→ Exercise goal
The answer must consist of each line below that contains the word "targets", copied in full.

(Supplied records)

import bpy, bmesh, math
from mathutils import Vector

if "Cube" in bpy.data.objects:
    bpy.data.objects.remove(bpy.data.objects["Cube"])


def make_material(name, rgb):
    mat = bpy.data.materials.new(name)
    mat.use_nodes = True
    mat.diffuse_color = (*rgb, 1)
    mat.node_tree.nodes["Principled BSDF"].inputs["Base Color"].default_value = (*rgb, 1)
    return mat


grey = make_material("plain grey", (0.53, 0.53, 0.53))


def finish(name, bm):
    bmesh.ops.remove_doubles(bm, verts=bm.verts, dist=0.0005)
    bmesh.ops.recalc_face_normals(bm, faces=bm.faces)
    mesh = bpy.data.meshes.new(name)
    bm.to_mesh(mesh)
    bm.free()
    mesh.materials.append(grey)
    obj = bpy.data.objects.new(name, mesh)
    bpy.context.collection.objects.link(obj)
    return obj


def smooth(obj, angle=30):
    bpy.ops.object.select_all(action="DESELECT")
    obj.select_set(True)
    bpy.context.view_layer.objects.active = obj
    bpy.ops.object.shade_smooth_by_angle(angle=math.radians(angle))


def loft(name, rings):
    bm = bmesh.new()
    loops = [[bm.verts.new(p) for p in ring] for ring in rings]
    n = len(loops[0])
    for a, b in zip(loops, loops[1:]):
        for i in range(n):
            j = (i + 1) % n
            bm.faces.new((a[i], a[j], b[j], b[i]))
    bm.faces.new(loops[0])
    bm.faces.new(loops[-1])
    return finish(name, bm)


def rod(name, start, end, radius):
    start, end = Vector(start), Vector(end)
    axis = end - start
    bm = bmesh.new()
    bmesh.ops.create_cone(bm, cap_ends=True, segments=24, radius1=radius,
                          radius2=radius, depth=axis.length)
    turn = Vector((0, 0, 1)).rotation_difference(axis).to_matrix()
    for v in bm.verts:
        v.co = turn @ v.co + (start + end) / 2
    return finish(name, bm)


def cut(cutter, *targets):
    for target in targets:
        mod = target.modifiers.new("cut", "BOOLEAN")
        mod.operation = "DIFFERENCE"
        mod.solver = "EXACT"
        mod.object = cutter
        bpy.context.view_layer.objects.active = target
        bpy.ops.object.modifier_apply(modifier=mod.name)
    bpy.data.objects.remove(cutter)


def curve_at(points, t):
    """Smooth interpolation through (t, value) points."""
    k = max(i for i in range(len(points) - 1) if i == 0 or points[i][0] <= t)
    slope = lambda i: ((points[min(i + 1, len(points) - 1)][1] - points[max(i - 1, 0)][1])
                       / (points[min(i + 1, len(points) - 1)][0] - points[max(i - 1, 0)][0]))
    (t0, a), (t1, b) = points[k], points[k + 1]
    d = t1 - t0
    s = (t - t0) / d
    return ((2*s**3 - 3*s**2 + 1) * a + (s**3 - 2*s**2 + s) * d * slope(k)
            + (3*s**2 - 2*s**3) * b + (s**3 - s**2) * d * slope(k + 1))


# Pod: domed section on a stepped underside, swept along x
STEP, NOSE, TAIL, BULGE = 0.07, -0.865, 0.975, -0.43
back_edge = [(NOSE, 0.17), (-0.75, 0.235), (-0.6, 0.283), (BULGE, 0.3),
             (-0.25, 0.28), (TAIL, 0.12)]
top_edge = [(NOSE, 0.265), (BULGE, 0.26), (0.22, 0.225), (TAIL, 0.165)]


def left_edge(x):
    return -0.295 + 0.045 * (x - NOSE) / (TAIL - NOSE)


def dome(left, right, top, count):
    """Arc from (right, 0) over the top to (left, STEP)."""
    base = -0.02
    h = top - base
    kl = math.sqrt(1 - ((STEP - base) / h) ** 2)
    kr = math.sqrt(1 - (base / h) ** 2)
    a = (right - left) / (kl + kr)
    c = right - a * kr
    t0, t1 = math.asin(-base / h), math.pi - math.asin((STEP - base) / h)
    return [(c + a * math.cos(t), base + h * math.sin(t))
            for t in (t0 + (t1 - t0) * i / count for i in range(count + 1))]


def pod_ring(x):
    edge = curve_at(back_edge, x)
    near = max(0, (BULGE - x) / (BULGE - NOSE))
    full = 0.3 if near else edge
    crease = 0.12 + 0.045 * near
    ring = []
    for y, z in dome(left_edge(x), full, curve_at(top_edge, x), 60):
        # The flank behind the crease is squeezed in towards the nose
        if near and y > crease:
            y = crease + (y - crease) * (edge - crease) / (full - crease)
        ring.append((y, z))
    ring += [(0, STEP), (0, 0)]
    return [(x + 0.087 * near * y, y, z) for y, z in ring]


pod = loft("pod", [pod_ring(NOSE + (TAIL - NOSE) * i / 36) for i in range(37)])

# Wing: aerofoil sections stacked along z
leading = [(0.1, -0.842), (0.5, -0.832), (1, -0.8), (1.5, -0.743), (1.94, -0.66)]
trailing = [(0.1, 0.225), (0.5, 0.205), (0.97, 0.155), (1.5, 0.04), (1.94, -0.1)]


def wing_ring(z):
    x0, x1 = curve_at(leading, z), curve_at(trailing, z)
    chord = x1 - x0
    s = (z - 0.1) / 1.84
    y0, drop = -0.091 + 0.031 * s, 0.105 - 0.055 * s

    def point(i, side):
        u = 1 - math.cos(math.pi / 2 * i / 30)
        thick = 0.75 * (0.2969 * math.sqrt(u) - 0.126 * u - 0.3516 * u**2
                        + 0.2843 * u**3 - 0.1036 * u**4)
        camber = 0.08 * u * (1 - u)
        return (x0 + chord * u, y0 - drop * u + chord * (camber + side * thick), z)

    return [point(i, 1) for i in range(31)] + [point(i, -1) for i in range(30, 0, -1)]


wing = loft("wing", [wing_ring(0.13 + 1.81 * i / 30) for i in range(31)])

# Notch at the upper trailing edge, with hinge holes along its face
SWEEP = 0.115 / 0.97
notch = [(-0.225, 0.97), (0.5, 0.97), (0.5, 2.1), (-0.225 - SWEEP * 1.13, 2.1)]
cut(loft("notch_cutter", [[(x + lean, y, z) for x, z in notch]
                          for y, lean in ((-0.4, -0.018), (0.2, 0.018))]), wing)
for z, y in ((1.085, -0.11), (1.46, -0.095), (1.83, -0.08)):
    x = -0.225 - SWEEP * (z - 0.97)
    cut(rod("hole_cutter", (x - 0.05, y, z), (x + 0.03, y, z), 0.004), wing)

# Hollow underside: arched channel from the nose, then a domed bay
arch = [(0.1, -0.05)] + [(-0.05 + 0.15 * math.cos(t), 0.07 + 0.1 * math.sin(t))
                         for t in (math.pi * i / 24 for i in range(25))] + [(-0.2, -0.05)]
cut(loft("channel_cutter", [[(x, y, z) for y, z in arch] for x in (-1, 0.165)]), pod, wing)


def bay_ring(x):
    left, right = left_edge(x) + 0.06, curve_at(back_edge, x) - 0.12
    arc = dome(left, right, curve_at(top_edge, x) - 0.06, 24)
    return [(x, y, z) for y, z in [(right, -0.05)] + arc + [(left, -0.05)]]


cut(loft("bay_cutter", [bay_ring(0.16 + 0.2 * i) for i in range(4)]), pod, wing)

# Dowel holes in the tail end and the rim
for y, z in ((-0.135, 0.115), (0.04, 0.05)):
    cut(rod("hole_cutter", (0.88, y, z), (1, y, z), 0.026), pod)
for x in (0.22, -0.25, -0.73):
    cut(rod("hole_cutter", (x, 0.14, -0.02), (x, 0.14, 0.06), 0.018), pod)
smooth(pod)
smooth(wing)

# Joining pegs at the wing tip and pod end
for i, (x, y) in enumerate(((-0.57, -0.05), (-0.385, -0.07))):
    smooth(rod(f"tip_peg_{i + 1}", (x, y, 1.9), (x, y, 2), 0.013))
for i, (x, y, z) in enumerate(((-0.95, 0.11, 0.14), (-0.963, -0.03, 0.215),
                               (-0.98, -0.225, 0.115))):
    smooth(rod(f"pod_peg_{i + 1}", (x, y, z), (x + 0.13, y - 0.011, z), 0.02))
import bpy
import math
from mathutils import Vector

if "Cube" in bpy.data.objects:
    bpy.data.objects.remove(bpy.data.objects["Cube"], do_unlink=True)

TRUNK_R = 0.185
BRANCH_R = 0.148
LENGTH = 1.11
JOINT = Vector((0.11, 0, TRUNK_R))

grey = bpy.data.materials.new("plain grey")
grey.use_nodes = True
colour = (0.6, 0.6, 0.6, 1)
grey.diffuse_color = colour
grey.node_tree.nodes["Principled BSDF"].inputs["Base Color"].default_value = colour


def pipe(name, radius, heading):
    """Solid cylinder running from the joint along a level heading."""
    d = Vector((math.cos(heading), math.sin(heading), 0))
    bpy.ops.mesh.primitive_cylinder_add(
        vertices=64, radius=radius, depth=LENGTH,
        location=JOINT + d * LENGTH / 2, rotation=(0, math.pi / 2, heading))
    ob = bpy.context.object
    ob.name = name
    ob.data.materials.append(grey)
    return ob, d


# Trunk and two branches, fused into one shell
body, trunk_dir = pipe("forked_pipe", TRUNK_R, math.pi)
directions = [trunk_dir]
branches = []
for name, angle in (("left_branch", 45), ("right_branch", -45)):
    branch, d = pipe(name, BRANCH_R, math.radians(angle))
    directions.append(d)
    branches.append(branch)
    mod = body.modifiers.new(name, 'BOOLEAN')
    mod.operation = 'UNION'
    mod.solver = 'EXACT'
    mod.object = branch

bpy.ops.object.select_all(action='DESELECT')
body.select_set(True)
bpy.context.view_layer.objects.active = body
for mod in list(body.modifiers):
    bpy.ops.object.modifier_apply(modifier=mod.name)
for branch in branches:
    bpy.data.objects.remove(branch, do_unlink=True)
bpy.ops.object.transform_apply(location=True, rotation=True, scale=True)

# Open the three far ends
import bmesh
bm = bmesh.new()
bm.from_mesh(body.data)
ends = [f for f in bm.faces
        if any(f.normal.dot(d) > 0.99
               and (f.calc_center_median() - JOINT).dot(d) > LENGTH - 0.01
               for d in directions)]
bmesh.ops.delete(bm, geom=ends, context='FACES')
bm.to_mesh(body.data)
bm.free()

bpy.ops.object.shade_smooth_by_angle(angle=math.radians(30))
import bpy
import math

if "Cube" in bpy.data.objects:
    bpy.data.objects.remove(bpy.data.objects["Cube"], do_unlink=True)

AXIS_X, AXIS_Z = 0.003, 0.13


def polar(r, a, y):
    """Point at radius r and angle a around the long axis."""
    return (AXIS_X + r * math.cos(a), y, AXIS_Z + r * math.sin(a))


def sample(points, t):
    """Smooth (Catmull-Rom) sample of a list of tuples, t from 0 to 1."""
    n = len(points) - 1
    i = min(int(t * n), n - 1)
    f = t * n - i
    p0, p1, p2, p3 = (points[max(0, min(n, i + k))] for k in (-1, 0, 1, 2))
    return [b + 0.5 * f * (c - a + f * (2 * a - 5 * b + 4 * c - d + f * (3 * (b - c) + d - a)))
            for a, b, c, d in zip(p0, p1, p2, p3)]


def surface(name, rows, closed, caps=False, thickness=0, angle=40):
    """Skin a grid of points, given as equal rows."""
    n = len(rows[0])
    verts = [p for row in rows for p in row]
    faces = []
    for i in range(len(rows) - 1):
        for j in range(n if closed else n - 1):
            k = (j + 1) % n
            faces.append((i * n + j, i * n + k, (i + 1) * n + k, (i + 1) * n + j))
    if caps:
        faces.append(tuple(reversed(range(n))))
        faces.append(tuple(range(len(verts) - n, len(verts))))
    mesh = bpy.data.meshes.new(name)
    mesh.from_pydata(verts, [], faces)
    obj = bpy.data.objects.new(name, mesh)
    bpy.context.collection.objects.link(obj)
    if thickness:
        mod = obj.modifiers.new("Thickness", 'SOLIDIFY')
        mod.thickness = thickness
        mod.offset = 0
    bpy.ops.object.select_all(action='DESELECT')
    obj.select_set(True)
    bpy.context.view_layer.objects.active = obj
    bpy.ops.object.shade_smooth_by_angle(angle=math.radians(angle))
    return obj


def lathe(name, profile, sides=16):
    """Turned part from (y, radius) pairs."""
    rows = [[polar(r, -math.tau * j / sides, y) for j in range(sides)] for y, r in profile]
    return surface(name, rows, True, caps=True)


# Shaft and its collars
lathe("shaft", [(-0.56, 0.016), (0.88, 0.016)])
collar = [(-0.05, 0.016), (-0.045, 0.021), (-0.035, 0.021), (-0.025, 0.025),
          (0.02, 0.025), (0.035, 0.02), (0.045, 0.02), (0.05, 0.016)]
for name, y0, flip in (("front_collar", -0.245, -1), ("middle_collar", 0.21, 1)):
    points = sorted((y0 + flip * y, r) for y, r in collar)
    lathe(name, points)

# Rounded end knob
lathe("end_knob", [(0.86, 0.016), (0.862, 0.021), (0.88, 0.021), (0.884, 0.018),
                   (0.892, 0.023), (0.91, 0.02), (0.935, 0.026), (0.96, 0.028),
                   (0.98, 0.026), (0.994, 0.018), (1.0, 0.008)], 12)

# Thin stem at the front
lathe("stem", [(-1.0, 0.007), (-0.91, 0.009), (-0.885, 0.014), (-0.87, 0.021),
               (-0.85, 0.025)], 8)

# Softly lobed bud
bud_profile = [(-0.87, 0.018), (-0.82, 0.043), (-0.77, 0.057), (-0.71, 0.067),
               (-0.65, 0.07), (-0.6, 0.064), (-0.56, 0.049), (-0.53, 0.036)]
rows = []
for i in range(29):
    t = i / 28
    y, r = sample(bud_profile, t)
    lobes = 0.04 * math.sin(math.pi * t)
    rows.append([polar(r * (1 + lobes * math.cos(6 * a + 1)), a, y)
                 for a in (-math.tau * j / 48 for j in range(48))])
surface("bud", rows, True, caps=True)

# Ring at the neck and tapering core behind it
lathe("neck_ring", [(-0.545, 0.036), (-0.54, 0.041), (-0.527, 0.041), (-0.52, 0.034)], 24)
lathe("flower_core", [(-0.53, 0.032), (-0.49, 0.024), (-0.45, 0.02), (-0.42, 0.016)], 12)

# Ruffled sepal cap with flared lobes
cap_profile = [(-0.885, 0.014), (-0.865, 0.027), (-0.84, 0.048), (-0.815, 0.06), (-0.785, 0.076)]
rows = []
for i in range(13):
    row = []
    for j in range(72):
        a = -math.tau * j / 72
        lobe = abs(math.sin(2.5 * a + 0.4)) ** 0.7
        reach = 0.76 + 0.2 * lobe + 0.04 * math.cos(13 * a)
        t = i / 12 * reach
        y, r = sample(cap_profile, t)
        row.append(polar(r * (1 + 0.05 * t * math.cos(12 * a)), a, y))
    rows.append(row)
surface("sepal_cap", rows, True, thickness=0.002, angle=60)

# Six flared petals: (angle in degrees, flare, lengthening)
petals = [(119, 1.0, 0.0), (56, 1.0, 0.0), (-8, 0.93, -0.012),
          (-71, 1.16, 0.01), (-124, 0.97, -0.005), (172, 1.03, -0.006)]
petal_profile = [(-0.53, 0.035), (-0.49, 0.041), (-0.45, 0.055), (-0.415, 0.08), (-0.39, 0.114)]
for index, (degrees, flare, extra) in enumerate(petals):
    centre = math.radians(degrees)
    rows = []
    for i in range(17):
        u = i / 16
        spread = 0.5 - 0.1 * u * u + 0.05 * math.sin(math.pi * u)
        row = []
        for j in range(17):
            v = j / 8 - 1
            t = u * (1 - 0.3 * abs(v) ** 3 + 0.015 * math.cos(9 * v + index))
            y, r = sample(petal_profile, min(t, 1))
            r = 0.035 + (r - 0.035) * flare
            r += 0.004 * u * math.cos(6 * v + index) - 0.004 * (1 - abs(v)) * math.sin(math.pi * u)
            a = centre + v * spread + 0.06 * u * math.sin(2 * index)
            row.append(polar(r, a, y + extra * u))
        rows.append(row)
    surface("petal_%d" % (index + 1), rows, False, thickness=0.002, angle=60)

(End Supplied records)

→ Answer to this problem
def cut(cutter, *targets):
    for target in targets:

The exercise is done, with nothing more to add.